“I’m not a musician, I’m a physician,” was how eminent percussionist Bill Summers put it during his Sunday afternoon set — and with a week (or in some cases, two) of Jazz Fest behind them, the crowd certainly needed a cure. Or at the very least, a couple Advil.
To no one’s surprise, Summers and the rest of the New Orleans Jazz Fest’s seventh day of music (May 7) had the perfect prescription for fatigue and sore feet: lots of funk. From Trombone Shorty to The Meters to every brass band you can imagine, it was impossible not to grab a cool beverage and dance as the festival came to a close — here are some of the highlights of Day 7 of the New Orleans Jazz Fest.
11:20 a.m.: It may have been before noon on a Sunday after most of Jazz Fest had just spent the past 48 to 72 hours doing New Orleans (and all the po-boys and daiquiris that entails), but Daymé Arocena wasn’t going to let quiet her mood — after being introduced by a vocoder riff from her pianist, she led the audience through an irresistible mix of jammy jazz and traditional Cuban songs. Her voice, rich and powerful, worked better than coffee.
1:07 p.m.: The litmus test of whether your friends’ New Orleans recommendations are good is easy: whether or not they mention the T.B.C. Brass Band. The group has a few weekly gigs around the city, and yet somehow every set and every song sounds like the most raucous and jubilant celebration you can imagine. Their performance at the festival was no different: joined by a couple brass players who appeared to be under five years old and wearing shirts to honor the late Deb Cotton — a local writer and cultural advocate who died last week — the group gave new meaning to the phrase joyful noise. Even Wendell Pierce was in the crowd dancing as the band played the classic hymn (and brass band favorite) “I’ll Fly Away.”
1:52 p.m.: The vibe was as cool as the mist coming from the ceiling during Ellis Marsalis‘ set (yes, that Marsalis — father of Wynton, Branford, Delfeayo, and Jason) as he offered a mix of standards and slick originals that popped thanks to local young talent like saxophonist Derek Douget and trumpet player Ashlin Parker.
2:43 p.m.: Parker, as well as trumpet player Maurice Brown, headed over to the Jazz and Heritage stage for Bill Summers’ set — their version of standard “A Night in Tunisia” came with about four different rhythmic variations, featured a dancer performing traditional African choreography, and ended with a four way brass duel — great music that was also ridiculously fun.
3:26 p.m.: Drummer Jamison Ross, performing at the Jazz Tent, would have been an equally good fit over at the Gospel stage. His ridiculous drum chops aside, Ross has a beautiful voice — his rendition of “We Shall Overcome” got a standing ovation.

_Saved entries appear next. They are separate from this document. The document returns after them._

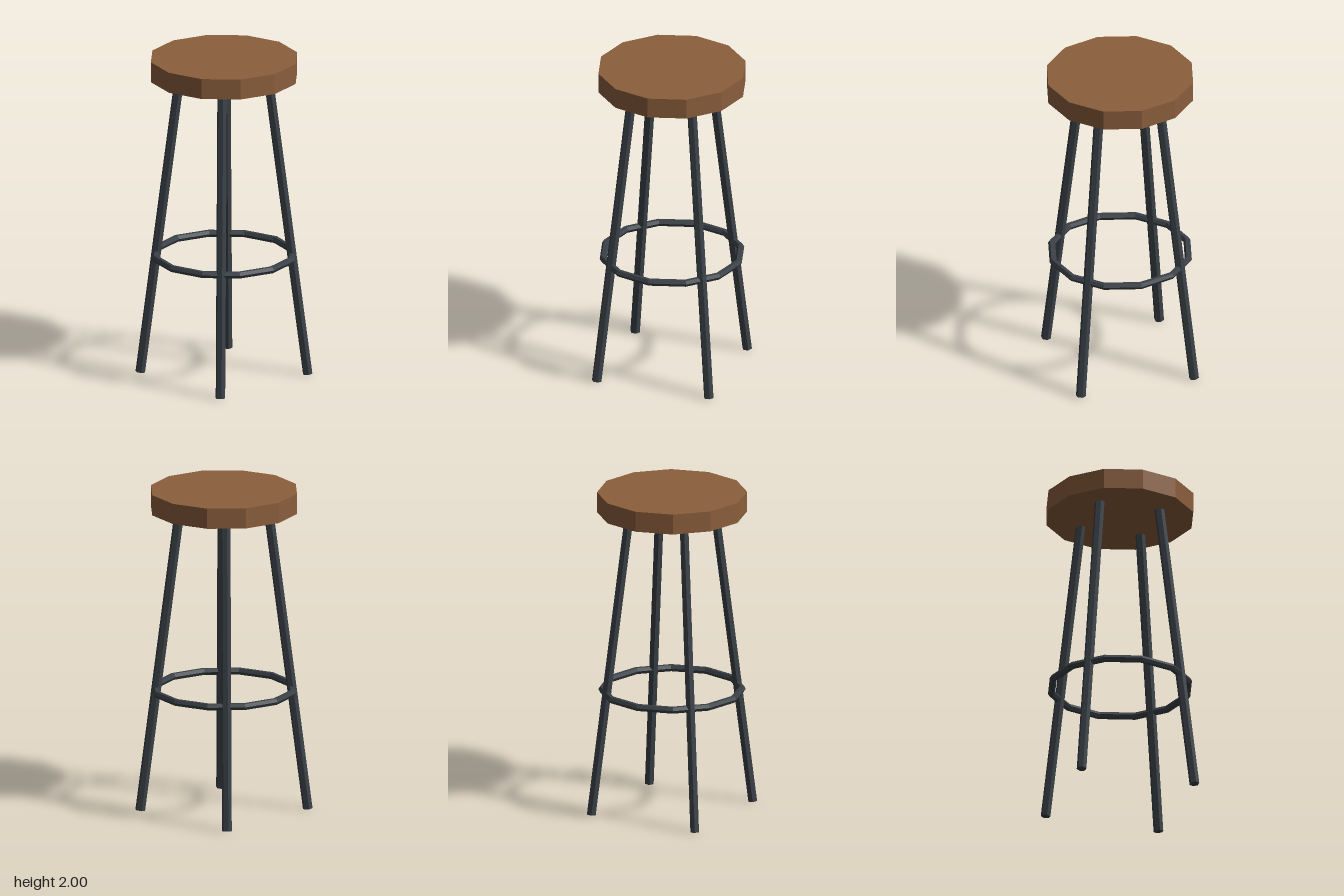
import * as THREE from 'three';

export function createModel() {
  const wood = new THREE.MeshStandardMaterial({ color: 0x8b5e3c, flatShading: true });
  wood.name = 'brown wood';
  const metal = new THREE.MeshStandardMaterial({ color: 0x3a4147, flatShading: true });
  metal.name = 'dark metal';

  const stool = new THREE.Group();
  stool.name = 'barStool';

  // Twelve-sided seat
  const seat = new THREE.Mesh(new THREE.CylinderGeometry(0.452, 0.452, 0.126, 12), wood);
  seat.name = 'seat';
  seat.position.y = 1.937;
  stool.add(seat);

  // Four splayed hexagonal legs, ending just inside the seat
  const up = new THREE.Vector3(0, 1, 0);
  for (const [sx, sz, name] of [
    [1, 1, 'frontLeftLeg'], [-1, 1, 'frontRightLeg'],
    [1, -1, 'backLeftLeg'], [-1, -1, 'backRightLeg'],
  ]) {
    const foot = new THREE.Vector3(0.357 * sx, 0.004, 0.357 * sz);
    const top = new THREE.Vector3(0.188 * sx, 1.885, 0.188 * sz);
    const axis = top.clone().sub(foot);
    const leg = new THREE.Mesh(new THREE.CylinderGeometry(0.03, 0.03, axis.length(), 6), metal);
    leg.name = name;
    leg.position.copy(foot).add(top).multiplyScalar(0.5);
    leg.quaternion.setFromUnitVectors(up, axis.normalize());
    stool.add(leg);
  }

  // Footrest ring
  const ring = new THREE.Mesh(new THREE.TorusGeometry(0.422, 0.022, 6, 12), metal);
  ring.name = 'footrestRing';
  ring.rotation.x = Math.PI / 2;
  ring.position.y = 0.754;
  stool.add(ring);

  return stool;
}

3:50 p.m.: “Celine Dion did this, but don’t get it twisted — Patti did it first,” said the inimitable Patti LaBelle before performing her 1989 single “If You Asked Me To.” With an onstage chaise lounge, and while sporting a red sequined ensemble with matching red fan, LaBelle looked every part the diva (as is her right!). “Love, Need and Want You” got the same treatment: “Outkast did it, Kelly Rowland did it, but don’t get it twisted — Patti did it first.”
4:30 p.m.: Lest you feel like festival sets are too impersonal, 80-year-old Buddy Guy has a solution: take the music to the people. On his song “Someone Else is Steppin’ In (Slippin’ Out, Slippin’ In),” Guy paraded through the crowd shredding and singing in turn, before returning to the stage to play a guitar solo with his butt (really). Having the blues definitely doesn’t mean Guy also doesn’t know how to have a good time.
5:50 p.m.: The Meters, a bedrock band of funk, spotlighted legendary drummer Zigaboo Modeliste’s rolling shuffle — the group’s extended jams formed the perfect spacey backdrop to the sound of about a thousand lighters flicking on various smokable substances. With Modeliste, each bar seems to take an hour and yet remains perfectly in time.
6:50 p.m.: There is only really one way to close out a festival in New Orleans, and the massive crowd at Maze featuring Frankie Beverly knew exactly what that was: “Before I Let Go,” two-step anthem and local favorite, which had thousands of people (many in white, like Frankie and the band), moving in time. Frankie’s voice may no longer exactly match the record, but with the whole crowd singing backup the sound was as sweet as ever.